Remember the old TV series hosted by Leonard Nimoy In Search of...?  The show educated and attempted to explain plausible theories behind mysteries ranging from Atlantis to Amelia Earhart's disappearance.  Let's take a journey and explore Alternative Investments and how they may belong in a well-managed, diversified portfolio - if at all. Using software written by AdvisoryWorld Financial Technology, I've been modelling my portfolios and trying to determine if there are better combinations of asset classes that may provide a better risk/return portfolio than a diversified 60-40 with Fama/French tilts. My benchmarks for comparison for the period 9/15/05 to 7/31/11 are:

PortfolioReturnStandard DeviationSharpe Ratio
60% S&P/ 40% Barclay's Agg3.97%9.22%0.21
Diversified 60-405.57%11.7%0.30

For those that aren't familiar with the Sharpe Ratio, it tells us what kind of bang we're getting based on the risk we're taking.  The higher the ratio, the better the risk/return tradeoff. 

Therefore, although the Diversified portfolio has a higher StD than the generic index portfolio, the return goes up incrementally more per unit of risk, so it is a better risk/return portfolio. I tried adding some alternative investments to the mix which include the Lipper Equity Market Neutral index, the Lipper Long/Short Equity index, and managed futures (represented by RYMTX)*  The results are:

PortfolioReturnStandard DeviationSharpe Ratio
With Market Neutral4.50%9.36%0.26
With Long/Short4.29%10.22%0.22
With Managed Futures4.41%8.79%0.27

As you can see from the table, the managed futures had the biggest effect on lowering volatility with the least impact on Sharpe Ratio.  However, the Sharpe is lower than the original portfolio.  But - the StD did go down.  So, I had to ask myself, if I decreased the equity exposure in the diversified portfolio to lower StD, how would that compare to the 60-40?  The results:

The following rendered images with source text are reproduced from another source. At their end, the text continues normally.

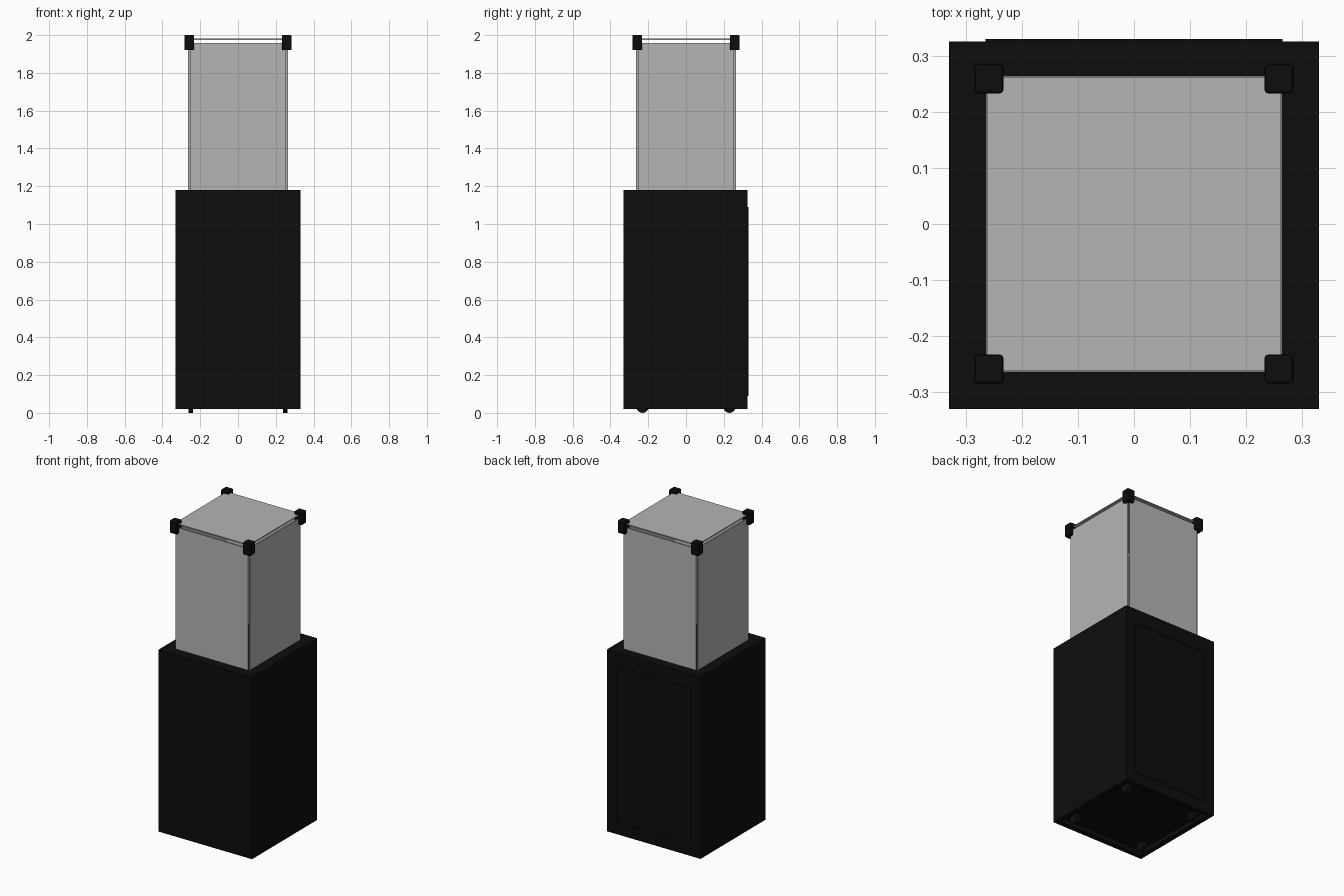
import bpy, bmesh, math
from mathutils import Matrix, Vector

if "Cube" in bpy.data.objects:
    bpy.data.objects.remove(bpy.data.objects["Cube"])


def make_material(name, colour):
    m = bpy.data.materials.new(name)
    m.diffuse_color = (*colour, 1)
    m.use_nodes = True
    m.node_tree.nodes["Principled BSDF"].inputs["Base Color"].default_value = m.diffuse_color
    return m


BLACK = make_material("black_metal", (0.004, 0.004, 0.004))
GLASS = make_material("grey_glass", (0.46, 0.46, 0.46))


def finish(bm, name, mat):
    bmesh.ops.recalc_face_normals(bm, faces=bm.faces)
    mesh = bpy.data.meshes.new(name)
    bm.to_mesh(mesh)
    bm.free()
    mesh.materials.append(mat)
    ob = bpy.data.objects.new(name, mesh)
    bpy.context.collection.objects.link(ob)
    return ob


def box_bm(lo, hi):
    bm = bmesh.new()
    lo, hi = Vector(lo), Vector(hi)
    bmesh.ops.create_cube(bm, size=1, matrix=Matrix.Translation((lo + hi) / 2)
                          @ Matrix.Diagonal((*(hi - lo), 1)))
    return bm


def inset_face(bm, direction, width, depth=0.0):
    """Inset the face pointing along direction, then push it by depth."""
    bm.normal_update()
    face = max(bm.faces, key=lambda f: f.normal.dot(Vector(direction)))
    bmesh.ops.inset_region(bm, faces=[face], thickness=width)
    if depth:
        ret = bmesh.ops.extrude_discrete_faces(bm, faces=[face])
        bmesh.ops.translate(bm, verts=ret["faces"][0].verts,
                            vec=Vector(direction) * depth)


# Cabinet with a recessed underside
bm = box_bm((-0.33, -0.33, 0.02), (0.33, 0.325, 1.18))
inset_face(bm, (0, 0, -1), 0.045, -0.03)
finish(bm, "cabinet", BLACK)

# Access door on the back, with a raised border
bm = box_bm((-0.265, 0.32, 0.09), (0.265, 0.33, 1.09))
inset_face(bm, (0, 1, 0), 0.012, -0.004)
finish(bm, "back_door", BLACK)

# Four separate glass panes with small gaps at the corners
for i, side in enumerate(("front", "right", "back", "left")):
    bm = box_bm((-0.255, -0.264, 1.175), (0.255, -0.257, 1.957))
    bmesh.ops.rotate(bm, verts=bm.verts, cent=(0, 0, 0),
                     matrix=Matrix.Rotation(i * math.pi / 2, 3, "Z"))
    finish(bm, side + "_glass_pane", GLASS)

# Glass lid floating above the panes
finish(box_bm((-0.262, -0.262, 1.975), (0.262, 0.262, 1.981)), "glass_lid", GLASS)

for sx in (-1, 1):
    for sy in (-1, 1):
        # Corner clamps joining panes and lid
        c = Vector((sx * 0.2585, sy * 0.2585, 1.96))
        h = Vector((0.0255, 0.0255, 0.04))
        clamp = finish(box_bm(c - h, c + h), "corner_clamp", BLACK)
        bev = clamp.modifiers.new("bevel", "BEVEL")
        bev.width = 0.005
        bev.segments = 2

        # Castor wheels under the cabinet
        bm = bmesh.new()
        bmesh.ops.create_cone(
            bm, cap_ends=True, segments=24, radius1=0.033, radius2=0.033, depth=0.025,
            matrix=Matrix.Translation((sx * 0.25, sy * 0.23, 0.033))
            @ Matrix.Rotation(math.pi / 2, 4, "Y"))
        wheel = finish(bm, "castor_wheel", BLACK)
        bpy.ops.object.select_all(action="DESELECT")
        wheel.select_set(True)
        bpy.context.view_layer.objects.active = wheel
        bpy.ops.object.shade_smooth_by_angle()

PortfolioReturnStandard DeviationSharpe Ratio
Diversified 50-505.67%9.86%0.37

Based on this final portfolio, I think that the anomalous event of 2008 is overshadowing the real effects of what would be a good long-term comparison.  Because alternative asset classes are so new and the 2005 inception date of the Core Equity portfolios is somewhat recent (as of this posting), we should not draw any long-term conclusions.  But for the time frame in-question, I've concluded that none of these alternatives offered a benefit to the investor.  As well, these strategies are very expensive and tax-inefficient.  Therefore, I cannot conclude that the addition of these alternative strategies will produce a positive affect in a portfolio over a longer time period, and am inclined to believe the opposite. If you have an advisor that is encouraging you to move some money into any of these investments, get answers to these questions:

  • What is the correlation of this investment to my current strategy?
  • How do you expect this to improve the Sharpe Ratio of my current portfolio?
  • Will this new investment have an adverse effect on my taxes?
  • Why did you choose (managed futures/long-short strategy/market neutral) instead of (the other two)?

And if you really do ask these questions and get answers - PLEASE share them in the comments! *RYMTX was used as a proxy because it has the longest time horizon of this very new asset class but is still limited to an inception date of 3/2/07.